These staffing cuts affect state and local level accountability reporting, which focuses on a more in-depth, investigative look at specific topics that are geared toward civic interest and government affairs. As a result of these cuts, reporters cannot solely devote themselves to specific beats such as education and the environment; many newspapers have consolidated beats or dropped them altogether.
Cuts have also affected coverage of the state capitol, particularly at newspapers outside of Raleigh and Charlotte. A new report from Pew Research notes that in 1990, the state had 42 full-time capitol reporters, a number that fell to only 12 in 2008 but has now climbed upward to 18 full-time and 20 part-time reporters covering state-level public affairs.
In response to these trends, various efforts are underway to increase state and local accountability reporting. Traditional newspapers are seeking new ways to raise revenue to support their newsroom staff, while smaller for-profit media startups have emerged in places like Charlotte, Davidson, and Winston-Salem.
Recently, increased attention has been placed on the potential of nonprofits to fill this reporting gap and provide important civic information to citizens. Across the country, and here in North Carolina, a number of nonprofit news outlets have emerged over the last few years. Carolina Public Press, for example, covers an array of civic issues and conducts investigative reporting in the Western region of the state, while Raleigh Public Record covers city and municipal affairs in Raleigh and Wake County. The Coastal Review reports on environmental issues along the state's coastline, while news sites like NC Policy Watch and NC Health News cover statewide policy on a variety of matters.
The shifts in the media landscape raise questions such as: How will the media industry continue to adapt to this changing landscape? And how will this emergence of nonprofit news fit into the equation moving forward? What are some ways in which traditional and new media outlets will be creative, innovative and revenue-generating and provide the information to the public that is critical to fostering a well-informed public and healthy democracy?

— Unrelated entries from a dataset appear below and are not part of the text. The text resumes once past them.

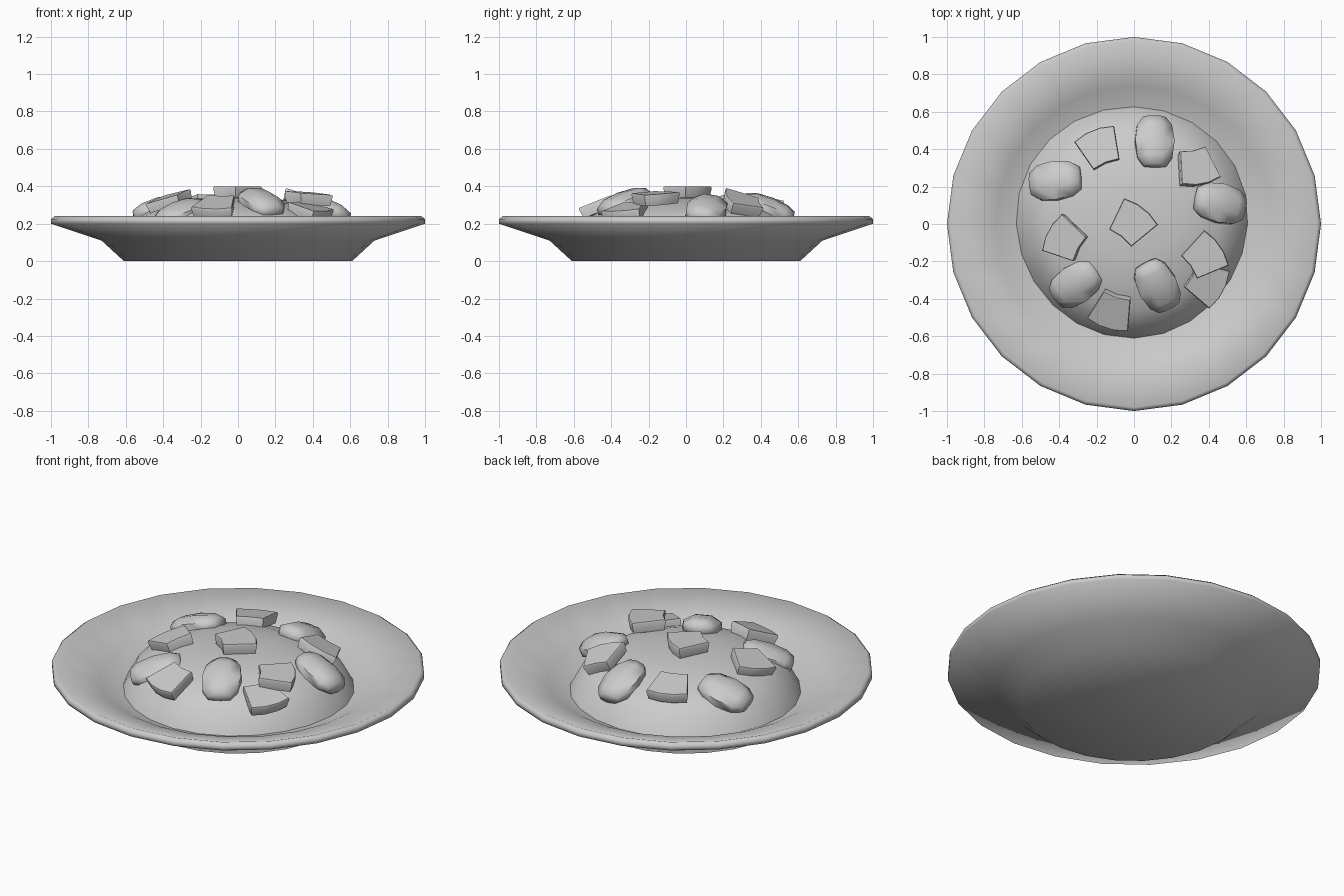
import bpy, bmesh, math
from mathutils import Vector, Matrix

if "Cube" in bpy.data.objects:
    bpy.data.objects.remove(bpy.data.objects["Cube"])

grey = bpy.data.materials.new("plain_grey")
grey.diffuse_color = (0.6, 0.6, 0.6, 1)
grey.use_nodes = True
grey.node_tree.nodes["Principled BSDF"].inputs["Base Color"].default_value = grey.diffuse_color


def finish(name, bm, angle=None):
    """Turn a bmesh into a smooth-shaded object; angle keeps sharper edges hard."""
    bmesh.ops.recalc_face_normals(bm, faces=bm.faces)
    me = bpy.data.meshes.new(name)
    bm.to_mesh(me)
    bm.free()
    me.materials.append(grey)
    ob = bpy.data.objects.new(name, me)
    bpy.context.collection.objects.link(ob)
    for o in bpy.context.selected_objects:
        o.select_set(False)
    bpy.context.view_layer.objects.active = ob
    ob.select_set(True)
    if angle is None:
        bpy.ops.object.shade_smooth()
    else:
        bpy.ops.object.shade_smooth_by_angle(angle=math.radians(angle))
    return ob


def lathe(bm, profile, sides, wobble=lambda a: 1.0):
    """Spin (radius, z) points round z; zero radii become single poles."""
    rings = []
    for r, z in profile:
        if r == 0:
            rings.append([bm.verts.new((0, 0, z))] * sides)
        else:
            ring = []
            for i in range(sides):
                a = 2 * math.pi * i / sides
                k = r * wobble(a)
                ring.append(bm.verts.new((k * math.cos(a), k * math.sin(a), z)))
            rings.append(ring)
    for p, q in zip(rings, rings[1:]):
        for i in range(sides):
            j = (i + 1) % sides
            loop = list(dict.fromkeys([p[i], p[j], q[j], q[i]]))
            bm.faces.new(loop)


# Plate: solid dish with a wide sloping rim
bm = bmesh.new()
lathe(bm, [(0, 0), (0.61, 0), (0.73, 0.11), (1.0, 0.2), (1.0, 0.225),
           (0.98, 0.24), (0.74, 0.16), (0.62, 0.1), (0, 0.08)], 24)
finish("plate", bm)

# Mound of food, slightly uneven round its edge
DOME = [(0, 0.345), (0.2, 0.335), (0.35, 0.31), (0.47, 0.265), (0.56, 0.21), (0.625, 0.09)]
bm = bmesh.new()
lathe(bm, DOME, 24, lambda a: 1 + 0.025 * math.sin(a) - 0.02 * math.cos(a) + 0.01 * math.sin(3 * a))
finish("food_mound", bm)


def place(x, y, z, turn, tilt):
    """Turn a piece about z, then tip it outward down the mound by tilt degrees."""
    axis = Vector((-y, x, 0)).normalized() if x or y else Vector((1, 0, 0))
    return (Matrix.Translation((x, y, z)) @ Matrix.Rotation(math.radians(tilt), 4, axis)
            @ Matrix.Rotation(math.radians(turn), 4, "Z"))


# Rounded oval chunks: squarish low-poly ellipsoids lying along local x
def oval(name, x, y, z, turn, tilt):
    bm = bmesh.new()
    profile = [(0, -0.145), (0.062, -0.138), (0.095, -0.09), (0.108, 0),
               (0.095, 0.09), (0.062, 0.138), (0, 0.145)]
    lathe(bm, profile, 8)
    bm.transform(Matrix.Rotation(math.pi / 2, 4, "Y") @ Matrix.Rotation(math.pi / 8, 4, "Z"))
    bm.transform(place(x, y, z, turn, tilt) @ Matrix.Diagonal((1, 1.06, 0.6, 1)))
    finish(name, bm, 60)


# Cut wedge chunks: slab with a curved wide end towards local +x
def wedge(name, x, y, z, turn, tilt):
    outline = [(-0.095, -0.075), (0.085, -0.115), (0.105, -0.04), (0.105, 0.04),
               (0.085, 0.115), (-0.095, 0.075), (-0.085, 0)]
    bm = bmesh.new()
    layers = []
    for h, k in ((-0.03, 0.92), (0.022, 1.0), (0.03, 0.96)):
        layers.append([bm.verts.new((px * k, py * k, h)) for px, py in outline])
    n = len(outline)
    for p, q in zip(layers, layers[1:]):
        for i in range(n):
            bm.faces.new((p[i], p[(i + 1) % n], q[(i + 1) % n], q[i]))
    bm.faces.new(layers[0][::-1])
    bm.faces.new(layers[-1])
    bm.transform(place(x, y, z, turn, tilt))
    finish(name, bm, 50)


OVALS = [(0.11, 0.44, 0.28, 90, 22), (-0.42, 0.23, 0.275, 6, 20),
         (0.46, 0.11, 0.275, -12, 22), (-0.31, -0.32, 0.255, 35, 20),
         (0.125, -0.33, 0.31, -62, 20)]
WEDGES = [(-0.015, 0, 0.37, 52, 0), (-0.18, 0.4, 0.31, 112, 12),
          (0.33, 0.305, 0.305, -77, 25), (-0.36, -0.085, 0.32, 150, 18),
          (-0.115, -0.455, 0.29, 252, 22), (0.37, -0.175, 0.335, 35, 5),
          (0.38, -0.31, 0.265, -28, 15)]
for i, p in enumerate(OVALS, 1):
    oval(f"oval_chunk_{i}", *p)
for i, p in enumerate(WEDGES, 1):
    wedge(f"wedge_chunk_{i}", *p)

In this era of technology advances that both disrupt and enhance media and journalism, there will be important roles for the nonprofit sector to play in providing credible information to the public.